Skip to main content

Posts

Showing posts from October 23, 2014

Mango board to host Nogales meeting

10/23/2014 08:15:00 AM
Doug Ohlemeier








As part of its national meetings, the National Mango Board is scheduling a domestic industry meeting in Nogales, Ariz., for Oct. 29.


This year, the Orlando, Fla.-based organization has been hosting meetings in the top U.S. mango importing port cities to provide industry members program updates, according to a news release.



Importers, wholesalers and others who handle mangoes are invited to attend the meetings.



The program includes Dennis Kihlstadius of Produce Technical Services discussing the “Ripe and Ready to Eat” mango initiative’s applications for stores and distribution centers.




A question and answer session is planned for the meeting.





For more information, contact Kristine Concepción, the board’s director of industry relations, at 407-629-7318, ext. 111 or at kconcepcion@mango.org.






- See more at: http://www.thepacker.com/fruit-vegetable-news/Mango-board-to-host-Nogales-meeting-280173872.html#sthash.u7ErIGvF.dpuf

STRATFOR ANALYSIS : Evaluating Ebola as a Biological Weapon

Security Weekly


THURSDAY, OCTOBER 23, 2014 - 03:00



By Scott Stewart







Over the past few weeks, I've had people at speaking engagements ask me if I thought the Islamic State or some other militant group is using Ebola as a biological weapon, or if such a group could do so in the future. 




Such questions and concerns are not surprising given the intense media hype that surrounds the disease, even though only one person has died from Ebola out of the three confirmed cases in the United States. 

The media hype about the threat posed by the Islamic State to the United States and the West is almost as bad. 


Both subjects of all this hype were combined into a tidy package on October 20, when the Washington Post published an editorial by columnist Mark Thiessen in which he claimed it would be easy for a group such as the Islamic State to use Ebola in a terrorist attack. 

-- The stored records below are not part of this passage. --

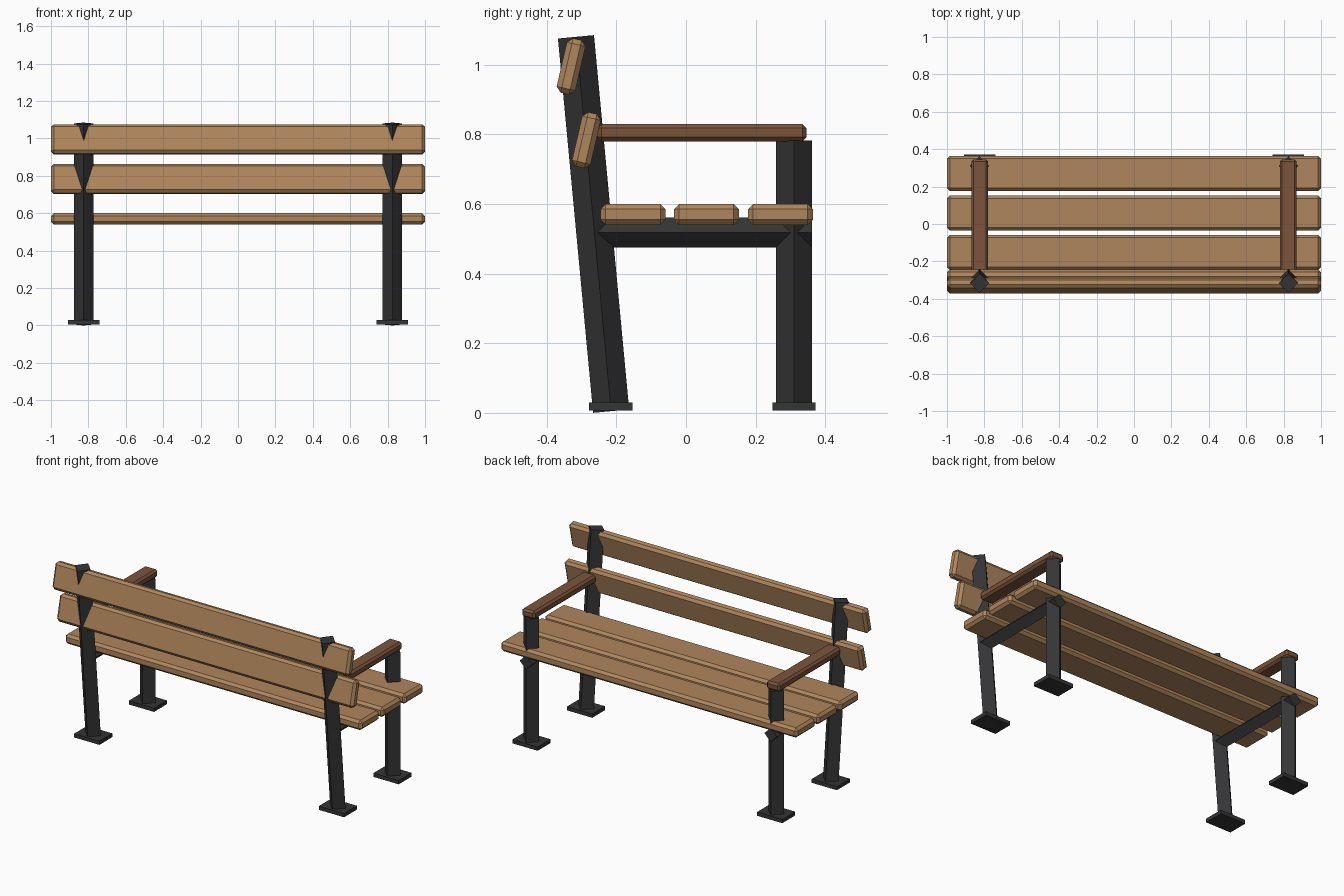
import bpy
from math import atan2, radians
from mathutils import Vector, Matrix

if "Cube" in bpy.data.objects:
    bpy.data.objects.remove(bpy.data.objects["Cube"])


def material(name, rgb):
    m = bpy.data.materials.new(name)
    m.diffuse_color = (*rgb, 1)
    m.use_nodes = True
    m.node_tree.nodes["Principled BSDF"].inputs["Base Color"].default_value = m.diffuse_color
    return m


WOOD = material("wood", (0.43, 0.24, 0.11))
DARK_WOOD = material("dark_wood", (0.20, 0.09, 0.045))
METAL = material("metal", (0.035, 0.035, 0.037))


def box(name, center, size, mat, tilt=0.0, bevel=0.0):
    bpy.ops.mesh.primitive_cube_add(size=1, location=center, rotation=(tilt, 0, 0))
    o = bpy.context.object
    o.name = name
    o.data.transform(Matrix.Diagonal((*size, 1)))
    o.data.materials.append(mat)
    if bevel:
        b = o.modifiers.new("chamfer", 'BEVEL')
        b.width = bevel
        b.segments = 1
    return o


def bar(name, start, end, radius):
    """Four-sided bar standing on its edge, running in the y-z plane."""
    a, b = Vector(start), Vector(end)
    d = b - a
    bpy.ops.mesh.primitive_cylinder_add(
        vertices=4, radius=radius, depth=d.length, location=(a + b) / 2,
        rotation=(atan2(-d.y, d.z), 0, 0))
    o = bpy.context.object
    o.name = name
    o.data.materials.append(METAL)
    return o


# Seat slats
for i, y in enumerate((-0.152, 0.0585, 0.271)):
    box(f"seat_slat_{i + 1}", (0, y, 0.57), (2, 0.187, 0.06), WOOD, bevel=0.015)

# Backrest slats
for name, y, z in (("lower", -0.286, 0.783), ("upper", -0.33, 0.995)):
    box(f"back_slat_{name}", (0, y, z), (2, 0.055, 0.16), WOOD,
        tilt=radians(-13), bevel=0.015)

# Side frames
for side, x in (("left", -0.825), ("right", 0.825)):
    bar(f"front_leg_{side}", (x, 0.31, 0.007), (x, 0.31, 0.782), 0.052)
    bar(f"back_leg_{side}", (x, -0.215, 0.005), (x, -0.316, 1.08), 0.052)
    bar(f"seat_rail_{side}", (x, -0.26, 0.518), (x, 0.362, 0.518), 0.043)
    box(f"armrest_{side}", (x, 0.046, 0.805), (0.09, 0.60, 0.05), DARK_WOOD, bevel=0.012)
    for end, y in (("front", 0.31), ("back", -0.216)):
        box(f"foot_{end}_{side}", (x, y, 0.018), (0.17, 0.124, 0.023), METAL)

Despite Thiessen's claims, using Ebola as a biological warfare agent is much more difficult than it might appear at first blu…